Omega-3 Fatty Acids

Essential fatty acids are just that: essential. We don’t produce them naturally, and therefore must ingest them. Omega-3 Fatty Acids are the ones we don’t get enough of in comparison to Omega-6 Fatty Acids, which are found in grains and baked goods. You can get some great Omega-3s in fish, such as salmon and mackerel, and in flaxseeds, safflower oil, and walnuts. If you don’t like the taste of fish, fish oil supplements are just as beneficial.

Free Radical Damage

Vitamin C

Vitamin C helps fight the premature aging effects of free radicals. Free radicals are created by sunlight and pollution, and they destroy collagen and elastin in your skin. Vitamin C combats these free radicals, minimizing their damage. Bell peppers, broccoli, leafy greens and citrus fruits all pack tons of this superstar vitamin.

Vitamin E

Similar to Vitamin C, Vitamin E helps fight free radical damage from pollution and the sun. Found in vegetable oils, seeds, and nuts, this antioxidant is easy to slip into your daily diet.

Lycopene

Another antioxidant that helps combat free radicals, this bright red carotene is found in tomatoes, red bell peppers, watermelon and papayas.

Polyphenols

These are antioxidants from plant foods, and can help combat free radicals. Green tea, caffeinated coffee, red wine, and dark chocolate are all great sources. Bitter plants and richly coloured fruits such as blueberries and pomegranates are also jam-packed.

Dry Skin, Nails & Hair

Biotin

Use avocados to help with dry skin, brittle nails, and starved hair. You can make a simple mask by mashing up the fruit and applying it to your face and hair. Eggs, bananas, oatmeal and rice are also good sources.

Vitamin A

Vitamin A repairs skin tissue, and can help combat dry and flaky skin. Whole milk, butter, and dark green leafy vegetables like spinach and kale are great sources for your diet.

Skin Elasticity

Astaxanthin

This strong antioxidant boosts skin elasticity for a younger-looking complexion. It can be found in seafood such as salmon, lobsters, and crab.

Selenium

This antioxidant helps fight free radicals and enhance skin elasticity. It can be found in wheat germ, tuna, salmon, eggs, whole grains and brown rice, and garlic. Brazil nuts also pack a ton of selenium, so pop a few daily to improve skin elasticity.

Silica

This mineral strengthens muscles, ligaments, nails, hair, and bone. It also gives skin elasticity and aids in cell regeneration. You can get silica in your diet from cucumber, mango, celery, asparagus, and beans such as green and garbanzo.

In the long run...

In the end, eating a balanced diet rich in whole, natural foods will give you the best skin. Many of these great nutrients come in supplement form, but the best practice is to gradually alter your eating habits to incorporate more of these great foods.

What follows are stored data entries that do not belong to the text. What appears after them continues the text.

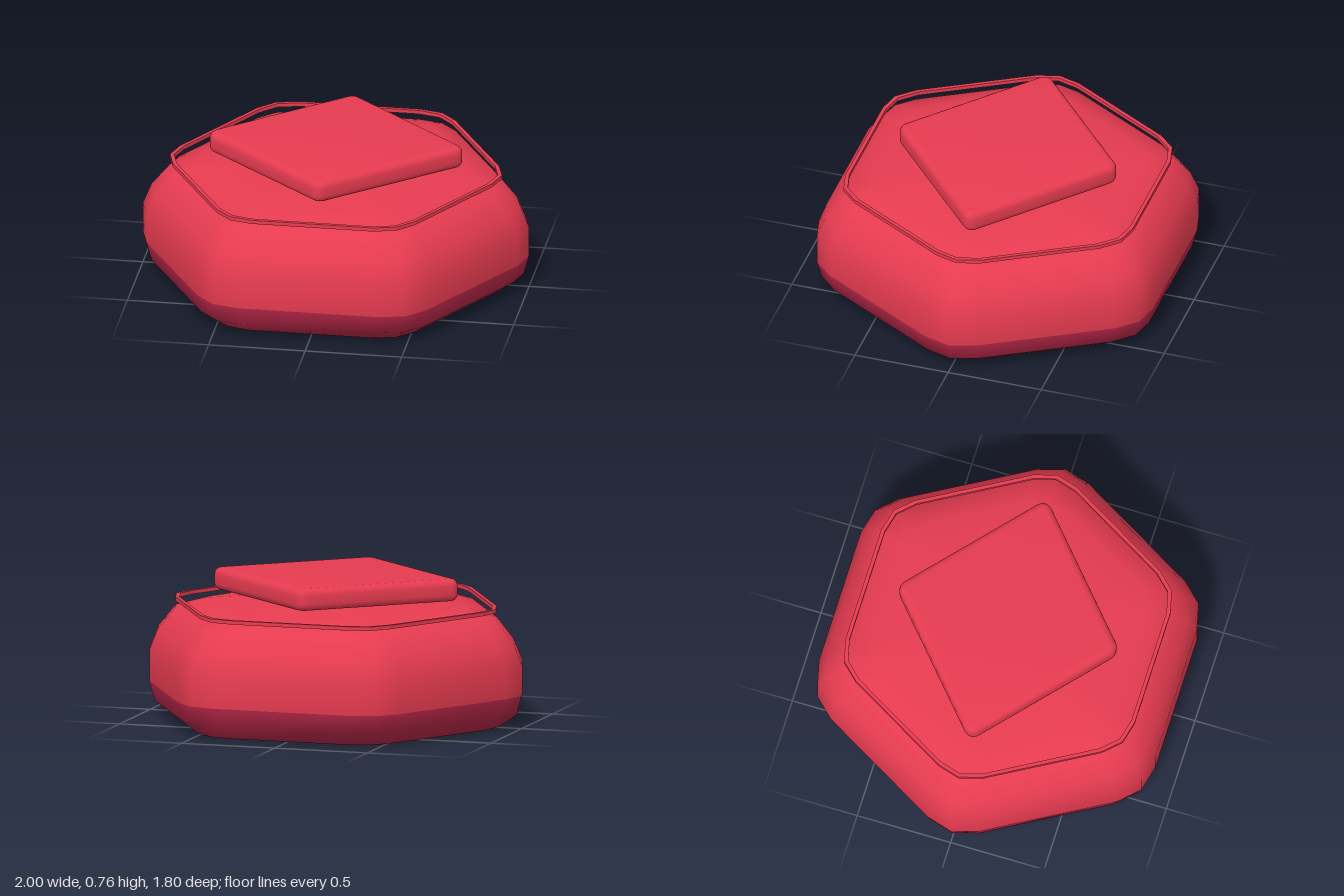
import * as THREE from 'three';
import { toCreasedNormals } from 'three/addons/utils/BufferGeometryUtils.js';

// Hexagon outline with three points per softened corner, as [x, z] pairs
function hexOutline(scale) {
  const pts = [];
  for (let i = 0; i < 6; i++) {
    for (const [offset, r] of [[-8, 0.97], [0, 1], [8, 0.97]]) {
      const a = THREE.MathUtils.degToRad(i * 60 + offset);
      pts.push(new THREE.Vector2(Math.cos(a) * r * scale, Math.sin(a) * r * scale));
    }
  }
  return pts;
}

// Loft of scaled hexagon rings; profile rows are [scale, y]
function loftBody(profile, splitRow) {
  const outline = hexOutline(1), n = outline.length;
  const pos = [], idx = [];
  for (const [s, y] of profile) for (const p of outline) pos.push(p.x * s, y, p.y * s);
  const bottom = pos.length / 3, top = bottom + 1, last = profile.length - 1;
  pos.push(0, profile[0][1], 0, 0, profile[last][1], 0);
  for (let i = 0; i < n; i++) idx.push(bottom, i, (i + 1) % n);
  let splitIndex = 0;
  for (let r = 0; r < last; r++) {
    if (r === splitRow) splitIndex = idx.length;
    for (let i = 0; i < n; i++) {
      const j = (i + 1) % n;
      const a = r * n + i, b = r * n + j, c = a + n, d = b + n;
      idx.push(a, c, b, b, c, d);
    }
  }
  for (let i = 0; i < n; i++) idx.push(top, last * n + (i + 1) % n, last * n + i);
  const g = new THREE.BufferGeometry();
  g.setAttribute('position', new THREE.Float32BufferAttribute(pos, 3));
  g.setIndex(idx);
  g.addGroup(0, splitIndex, 1);
  g.addGroup(splitIndex, idx.length - splitIndex, 0);
  g.computeVertexNormals();
  return g;
}

// Diamond with rounded corners
function diamondShape(rx, ry, t) {
  const c = [[rx, 0], [0, ry], [-rx, 0], [0, -ry]].map(p => new THREE.Vector2(...p));
  const s = new THREE.Shape();
  c.forEach((p, i) => {
    const a = p.clone().lerp(c[(i + 3) % 4], t), b = p.clone().lerp(c[(i + 1) % 4], t);
    if (i === 0) s.moveTo(a.x, a.y); else s.lineTo(a.x, a.y);
    s.quadraticCurveTo(p.x, p.y, b.x, b.y);
  });
  s.closePath();
  return s;
}

export function createModel() {
  const red = new THREE.MeshStandardMaterial({ color: 0xe63b50 });
  red.name = 'red';
  const crimson = new THREE.MeshStandardMaterial({ color: 0xb02545 });
  crimson.name = 'crimson';

  const model = new THREE.Group();
  model.name = 'hexagonalCushion';
  const add = (name, geometry, material) => {
    const mesh = new THREE.Mesh(geometry, material);
    mesh.name = name;
    model.add(mesh);
    return mesh;
  };

  // Rounded body with a darker base band
  add('body', loftBody([
    [0.8, 0], [0.87, 0], [0.972, 0.07], [1, 0.17], [1, 0.33], [0.955, 0.44],
    [0.862, 0.552], [0.72, 0.592], [0.56, 0.608], [0.27, 0.637],
  ], 3), [red, crimson]);

  // Thin rim hovering around the shoulder
  const rimShape = new THREE.Shape(hexOutline(0.86));
  rimShape.holes.push(new THREE.Path(hexOutline(0.838)));
  const rim = new THREE.ExtrudeGeometry(rimShape, { depth: 0.02, bevelEnabled: false });
  rim.rotateX(-Math.PI / 2).translate(0, 0.59, 0);
  add('rim', rim, red);

  // Soft-edged diamond plate on top
  const bevel = 0.035;
  const plate = new THREE.ExtrudeGeometry(diamondShape(0.625, 0.55, 0.025), {
    depth: 0.115 - 2 * bevel, bevelEnabled: true, bevelThickness: bevel,
    bevelSize: bevel, bevelSegments: 4, curveSegments: 5,
  });
  plate.rotateX(-Math.PI / 2).translate(0, 0.642 + bevel, 0);
  add('diamondPlate', toCreasedNormals(plate, 0.7), red);

  return model;
}
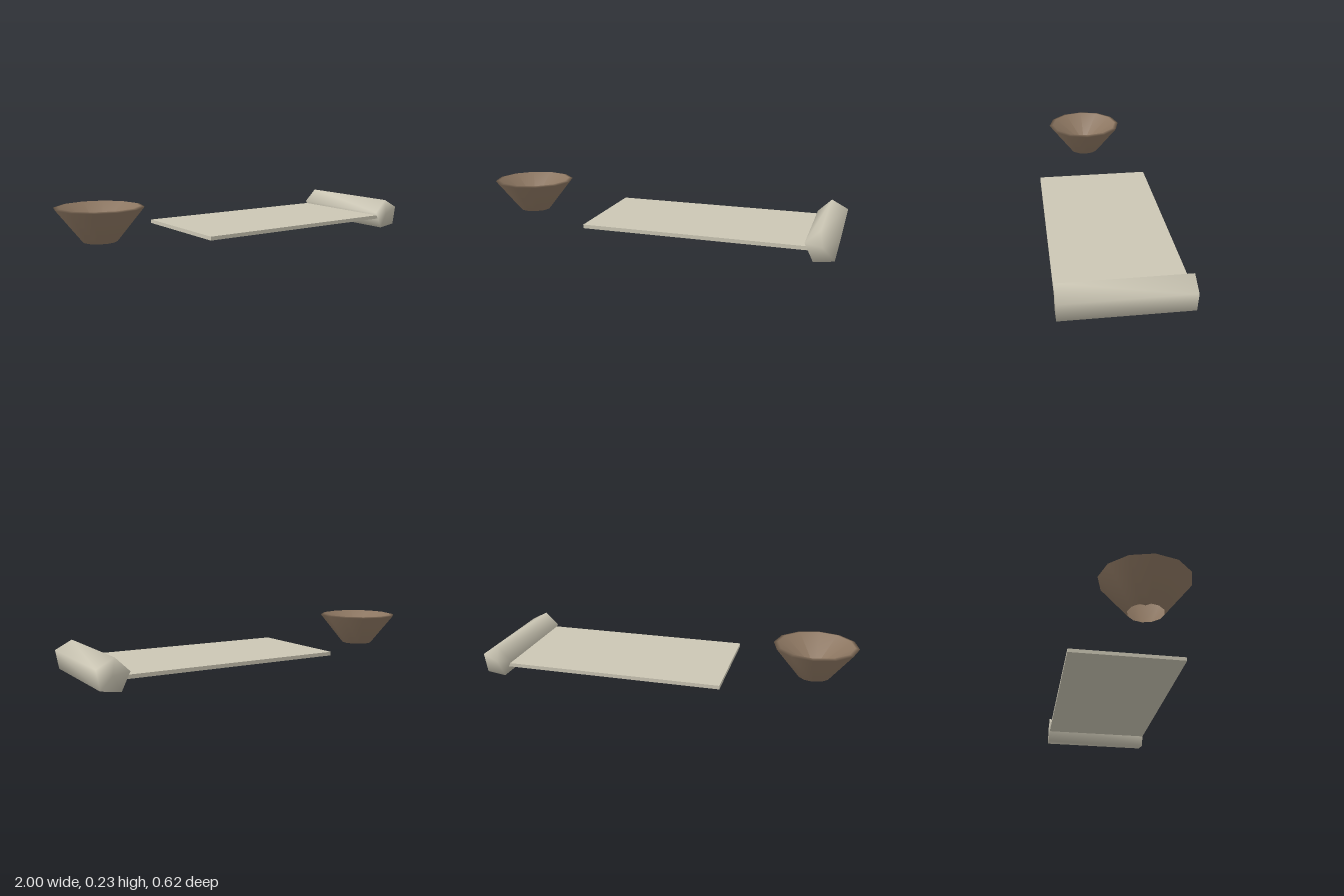
import * as THREE from 'three';
import { mergeVertices } from 'three/addons/utils/BufferGeometryUtils.js';

export function createModel() {
  const model = new THREE.Group();
  const parchment = new THREE.MeshStandardMaterial({ color: 0xcbc6b4 });
  parchment.name = 'parchment';
  const clay = new THREE.MeshStandardMaterial({ color: 0x8b7560, side: THREE.DoubleSide });
  clay.name = 'clay';

  const add = (name, geometry, material, x, y, z) => {
    const mesh = new THREE.Mesh(geometry, material);
    mesh.name = name;
    mesh.position.set(x, y, z);
    model.add(mesh);
  };

  // Bowl: open foot, narrow bevelled rim, conical inside
  const profile = [[0.087, 0.055], [0.223, 0.225], [0.2, 0.23], [0, 0.095]]
    .map(([r, y]) => new THREE.Vector2(r, y));
  add('bowl', new THREE.LatheGeometry(profile, 12), clay, -0.777, 0, 0);

  // Flat sheet, running into the roll
  const sheetStart = -0.325, sheetEnd = 0.88;
  add('sheet', new THREE.BoxGeometry(sheetEnd - sheetStart, 0.02, 0.624), parchment,
    (sheetStart + sheetEnd) / 2, 0.067, 0);

  // Five-sided roll, with normals shared between sides and ends
  let roll = new THREE.CylinderGeometry(0.087, 0.087, 0.625, 5, 1, false, THREE.MathUtils.degToRad(188));
  roll.rotateX(Math.PI / 2);
  roll.deleteAttribute('normal');
  roll.deleteAttribute('uv');
  roll = mergeVertices(roll, 1e-4);
  roll.computeVertexNormals();
  add('roll', roll, parchment, 0.922, 0.077, 0);

  return model;
}
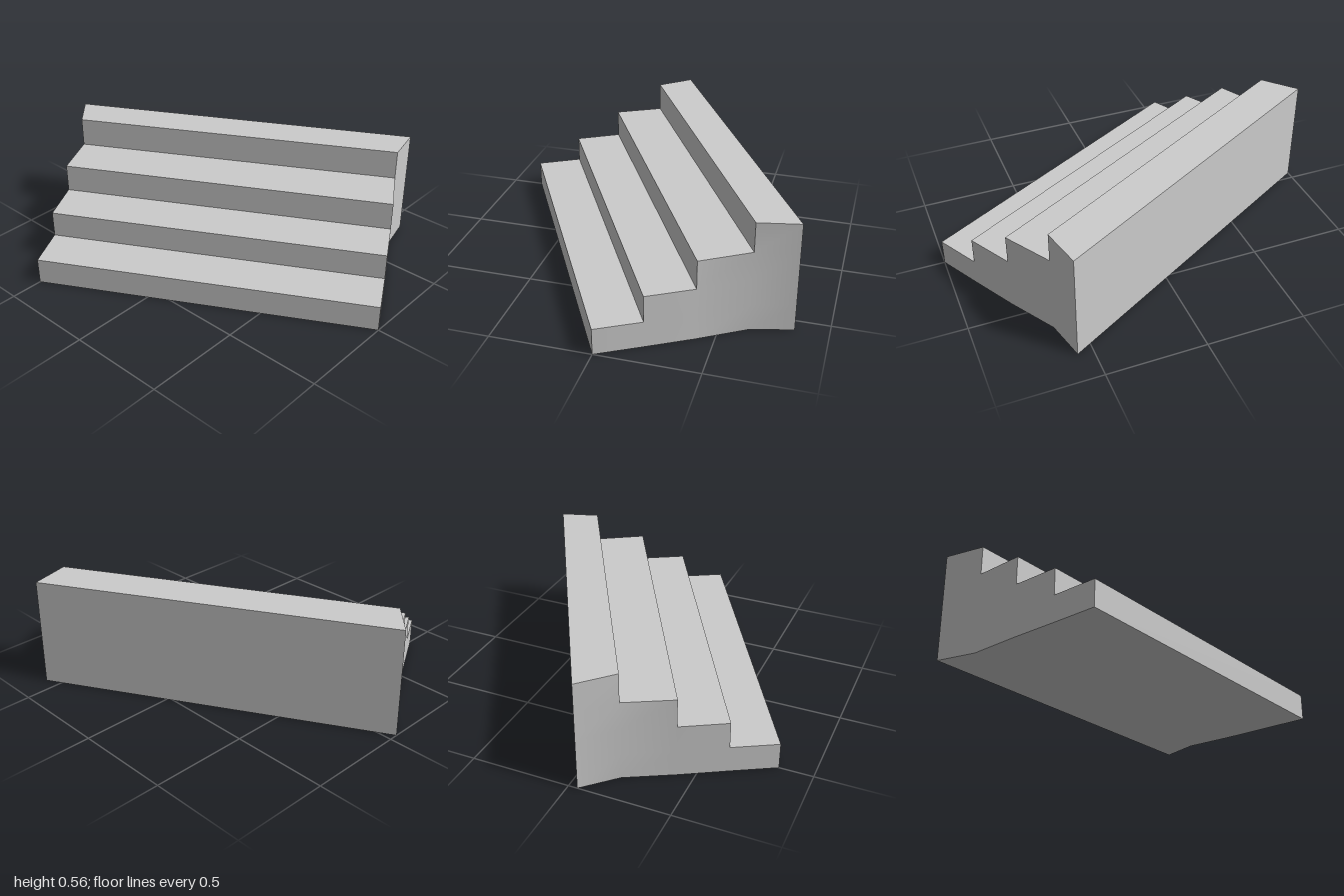
import * as THREE from 'three';
import { toCreasedNormals } from 'three/addons/utils/BufferGeometryUtils.js';

// Plan of the step edges [x, z], front to back, at each end of the flight
const LEFT_END = [[-0.5, 0.835], [-0.615, 0.63], [-0.735, 0.42], [-0.855, 0.195], [-1, 0.045]];
const RIGHT_END = [[1, 0], [0.885, -0.205], [0.765, -0.415], [0.625, -0.64], [0.575, -0.84]];
const LEVELS = [0, 0.135, 0.27, 0.415, 0.565];
const BACK_TOP = 0.56; // the top step falls slightly to the back
const STEPS = 4;

function quadSurface(quads) {
  const positions = [];
  for (const [a, b, c, d] of quads) positions.push(...a, ...b, ...c, ...a, ...c, ...d);
  const geometry = new THREE.BufferGeometry();
  geometry.setAttribute('position', new THREE.Float32BufferAttribute(positions, 3));
  return toCreasedNormals(geometry, THREE.MathUtils.degToRad(30));
}

export function createModel() {
  const group = new THREE.Group();
  group.name = 'steps';
  const material = new THREE.MeshStandardMaterial({ color: 0xcccccc });
  const height = (line, level) => (line === STEPS && level === STEPS ? BACK_TOP : LEVELS[level]);
  const left = (line, level) => [LEFT_END[line][0], height(line, level), LEFT_END[line][1]];
  const right = (line, level) => [RIGHT_END[line][0], height(line, level), RIGHT_END[line][1]];

  const treads = [], risers = [], sides = [], base = [], back = [];
  for (let i = 0; i < STEPS; i++) {
    const n = i + 1;
    treads.push([left(i, n), right(i, n), right(n, n), left(n, n)]);
    risers.push([left(i, i), right(i, i), right(i, n), left(i, n)]);
    base.push([left(n, 0), right(n, 0), right(i, 0), left(i, 0)]);
    back.push([right(STEPS, i), left(STEPS, i), left(STEPS, n), right(STEPS, n)]);
    // End walls under this tread, one cell per level
    for (let k = 0; k <= i; k++) {
      sides.push([right(i, k), right(n, k), right(n, k + 1), right(i, k + 1)]);
      sides.push([left(n, k), left(i, k), left(i, k + 1), left(n, k + 1)]);
    }
  }

  const parts = { treads, risers, endWalls: sides, base, backWall: back };
  for (const [name, quads] of Object.entries(parts)) {
    const mesh = new THREE.Mesh(quadSurface(quads), material);
    mesh.name = name;
    group.add(mesh);
  }
  return group;
}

It’s okay to take supplements for things you can’t incorporate into your diet, such as taking fish oil pills for someone who doesn’t eat fish. As you change your eating habits, watch your skin change too. Keeping a diary of your diet and noting changes in your mood and appearance is a great way to track the success of your new plan. As always, stay away from smoking, excessive drinking, and unprotected sun exposure.

So the next time a skin problem sets you running for the cosmetic aisle, take a moment to evaluate your recent daily diet. Keep in mind these tips aren’t going to work overnight; your body will need to adjust to the new nutrients it’s getting. Give time to let your internal changes effect your outer appearance. Remember what your mother used to tell you: you are what you eat!